Final Exams

by Win Wenger, Ph.D.
Winsights No. 52 (August 2001)

Those of you who are well familiar with “brainstorming” know that the best ideas are generated near the end of the brainstorming session, after the fluff and trite stuff has been gotten out of the way. If you aren’t really familiar with brainstorming, please go to the CPS Techniques section on this site and check out Gravel Gulch; become familiar with that procedure. Or dig out some of the prolific literature on the Osborn-Parnes Creative Problem-Solving (CPS) system which heads the world-wide creativity movement.

Those of you who are well familiar with “Freenoting” know that the best ideas are generated near the end of the freenoting sessions, after the fluff and trite stuff has been gotten out of the way. If you aren’t really familiar with Freenoting, please go to the Teaching & Learning Techniques section of this site and check out Freenoting; become familiar with it — an amazingly useful procedure, though admittedly for some people it involves some effort to do such writing. .

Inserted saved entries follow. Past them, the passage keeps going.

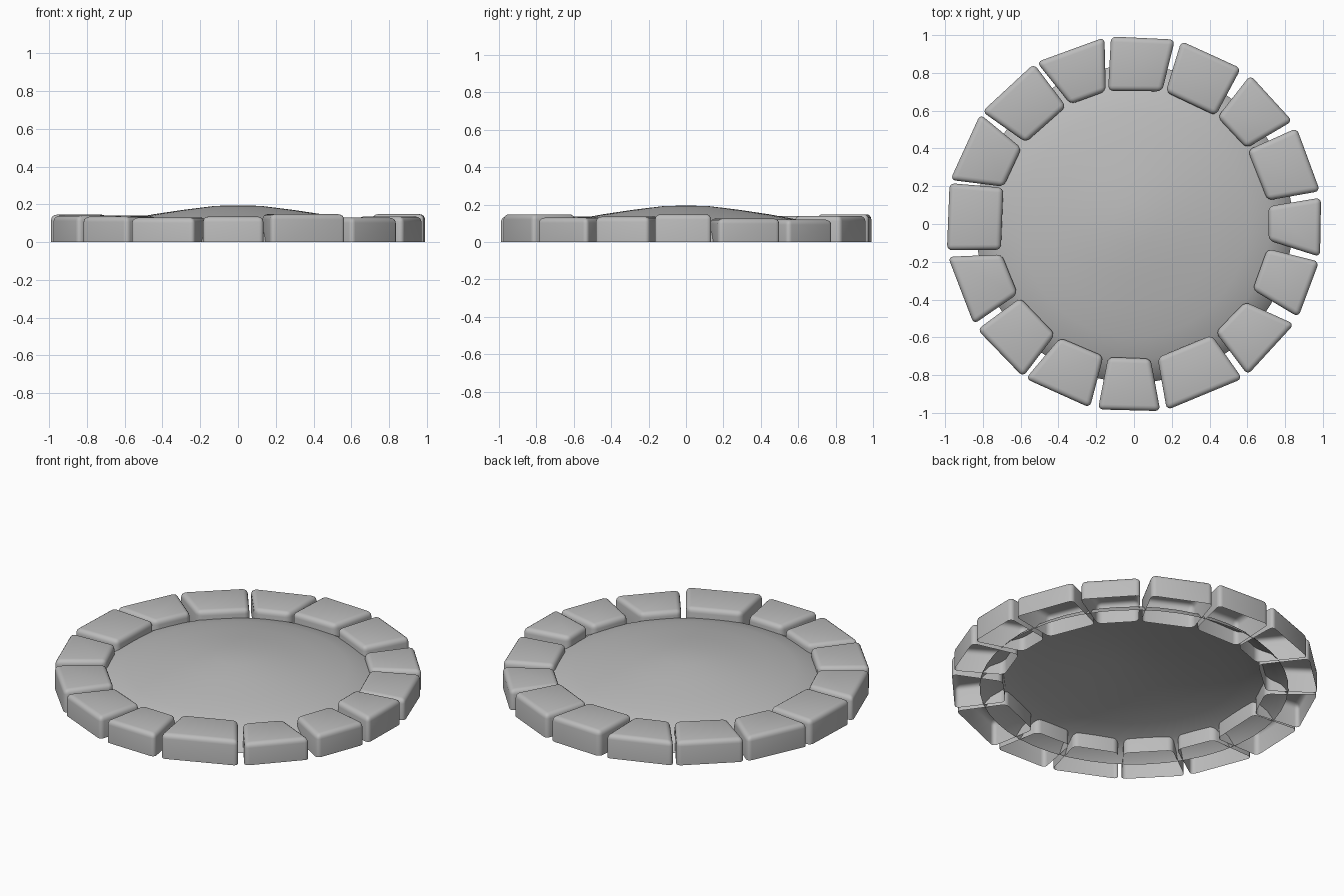
import bpy
import bmesh
from math import cos, sin, radians, pi

if "Cube" in bpy.data.objects:
    bpy.data.objects.remove(bpy.data.objects["Cube"], do_unlink=True)

# One plain stone colour
stone_grey = bpy.data.materials.new("stone grey")
stone_grey.use_nodes = True
colour = (0.5, 0.5, 0.5, 1)
stone_grey.diffuse_color = colour
stone_grey.node_tree.nodes["Principled BSDF"].inputs["Base Color"].default_value = colour


def add_object(name, bm):
    """Turn a bmesh into a linked object with the stone colour."""
    mesh = bpy.data.meshes.new(name)
    bm.to_mesh(mesh)
    bm.free()
    mesh.materials.append(stone_grey)
    obj = bpy.data.objects.new(name, mesh)
    bpy.context.collection.objects.link(obj)
    return obj


def smooth(obj, angle):
    bpy.ops.object.select_all(action="DESELECT")
    obj.select_set(True)
    bpy.context.view_layer.objects.active = obj
    bpy.ops.object.shade_smooth_by_angle(angle=radians(angle))


def polar(radius, degrees, z):
    a = radians(degrees)
    return (radius * cos(a), radius * sin(a), z)


def rim_stone(name, outer, inner, height):
    """Hollow wedge with an open underside and rounded edges."""
    corners = [(OUTER, outer[0]), (OUTER, outer[1]),
               (INNER, inner[1]), (INNER, inner[0])]
    bm = bmesh.new()
    low = [bm.verts.new(polar(r, a, 0)) for r, a in corners]
    high = [bm.verts.new(polar(r, a, height)) for r, a in corners]
    bm.faces.new(high)
    for i in range(4):
        j = (i + 1) % 4
        bm.faces.new((low[i], low[j], high[j], high[i]))
    solid_edges = [e for e in bm.edges if not e.is_boundary]
    bmesh.ops.bevel(bm, geom=solid_edges, offset=0.028, segments=4,
                    profile=0.5, affect="EDGES")
    bmesh.ops.recalc_face_normals(bm, faces=bm.faces)
    # Keep the shell facing outwards
    top = max(bm.faces, key=lambda f: f.calc_center_median().z)
    if top.normal.z < 0:
        bmesh.ops.reverse_faces(bm, faces=bm.faces)
    smooth(add_object(name, bm), 40)


# Rim stones: outer edge angles, inner edge angles, height
OUTER, INNER = 1.0, 0.718
stones = [
    ((-10, 8), (-7, 7.5), .148), ((10, 30.5), (10, 33), .125),
    ((33, 52), (34, 52), .12), ((55.5, 75.5), (53, 76.5), .14),
    ((77.5, 97), (78, 101), .148), ((99, 121), (102, 118), .14),
    ((122, 143.5), (120, 143), .14), ((144.5, 166.5), (146, 164), .14),
    ((167.5, 188), (164.5, 191), .145), ((190, 212), (193, 211), .14),
    ((214, 234), (213, 234.5), .135), ((235, 256.5), (237, 257), .13),
    ((259, 278), (259, 277), .135), ((280, 305), (280, 305), .148),
    ((307, 328), (307, 325), .13), ((330.5, 348.5), (331, 349.5), .135),
]
for number, (outer, inner, height) in enumerate(stones, 1):
    rim_stone(f"rim_stone_{number}", outer, inner, height)

# Shallow dome in the middle, spun from its profile and open below
profile = [(0, .195), (.12, .192), (.29, .171), (.45, .147), (.6, .119),
           (.72, .086), (.8, .045), (.84, 0)]
bm = bmesh.new()
points = [bm.verts.new((r, 0, z)) for r, z in profile]
lines = [bm.edges.new(pair) for pair in zip(points, points[1:])]
bmesh.ops.spin(bm, geom=points + lines, cent=(0, 0, 0), axis=(0, 0, 1),
               angle=2 * pi, steps=48, use_merge=True)
bmesh.ops.remove_doubles(bm, verts=bm.verts, dist=0.0005)
bmesh.ops.recalc_face_normals(bm, faces=bm.faces)
if sum(f.normal.z for f in bm.faces) < 0:
    bmesh.ops.reverse_faces(bm, faces=bm.faces)
smooth(add_object("centre_dome", bm), 60)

Those of you who have read Betty Edwards’ famous book, Drawing on the Right Side of Your Brain, and tried her famous exercise of drawing a picture upside down, know that our perceptions and responses are far more accurate once we’ve gotten out of our way the fluff, the trite and stock responses we have for nearly everything, our short-cuts in perception and thinking…. Once we’ve gotten past these, we can become remarkably perceptive, effective and creative.

In addition to these, the “Final Exams” procedure below makes a truly wonderful way to review much of the contents and context of a course, especially a successful one like those this writer enjoys teaching at the National Institute for Teaching Excellence, a masters-degree program for teachers conducted each summer by Cambridge College. This writer first invented this procedure Friday, July 27, 2001, and used it to good effect the same day. You might as well have its use for your courses as well, if you so please. Enjoy.

For courses without final exams, to reduce anxiety, and to supplement finals in courses which have exams and tests. A major end-of-course booster and review.

Tell your students,

  1. Each of you make a list of five of the things you’ve learned from this course. Especially things you’d like to highlight. Number these five…

    [After 2-3 minutes’ pause, enabling your students to write their items::]

    Now turn them into questions.

    [Appropriate 2-3 minute pause to enable your students to turn their items into written questions, numbered 1-5:]
  2. Please pair up as partners….
  3. Decide between you very quickly which of you goes first as Hotseat and which of you goes first as Listener…….. OK, Hotseat, have your Listener partner call out a number between one and five.
  4. Hotseat: whichever of your own questions matches that number from among your five, tell, in a descriptive rapid-flow torrent, EVERYTHING that comes to your mind in the context of that question and its answer or answers. Sustain that torrential flow for seven to nine minutes, without any letup.
  5. Listener, write down the 1 or 2 most interesting ideas you’ve heard going by during this torrent. (It’s probably impractical to try writing them all down and your efforts to get them all down would likely slow Hotseat when we really want to speed Hotseat up!)
  6. Hotseat, please write down the idea or so YOU noticed going by that was most interesting. Then, Hotseat, you and your Listener compare notes for a few minutes on what you found most interesting, what was most interesting about it, and why it interested you….. [Have your students reverse roles and repeat this process the other way. After this cycle is complete, ask:]
  7. Where did you find the most interesting ideas — near the start or near the end of your torrent and your partner’s torrent?

You will find that, 99% of the time, the best ideas occurred near the end, very much in keeping with findings from brainstorming and Freenoting. This will justify doing one more question cycle each way as per above, this time going for sustained 8- to 10-minute torrents.

I guarantee that even if some silly or even plain wrong ideas are in the front of the torrent, as with a brainstorm, really good and meaningful insights will start cropping up and predominate toward the end, and your students will have a much better grasp and understanding of your course than would otherwise have been the case — and feel much better about you and about your course than about most others, and more likely to follow through on what you’ve taught them. That easily.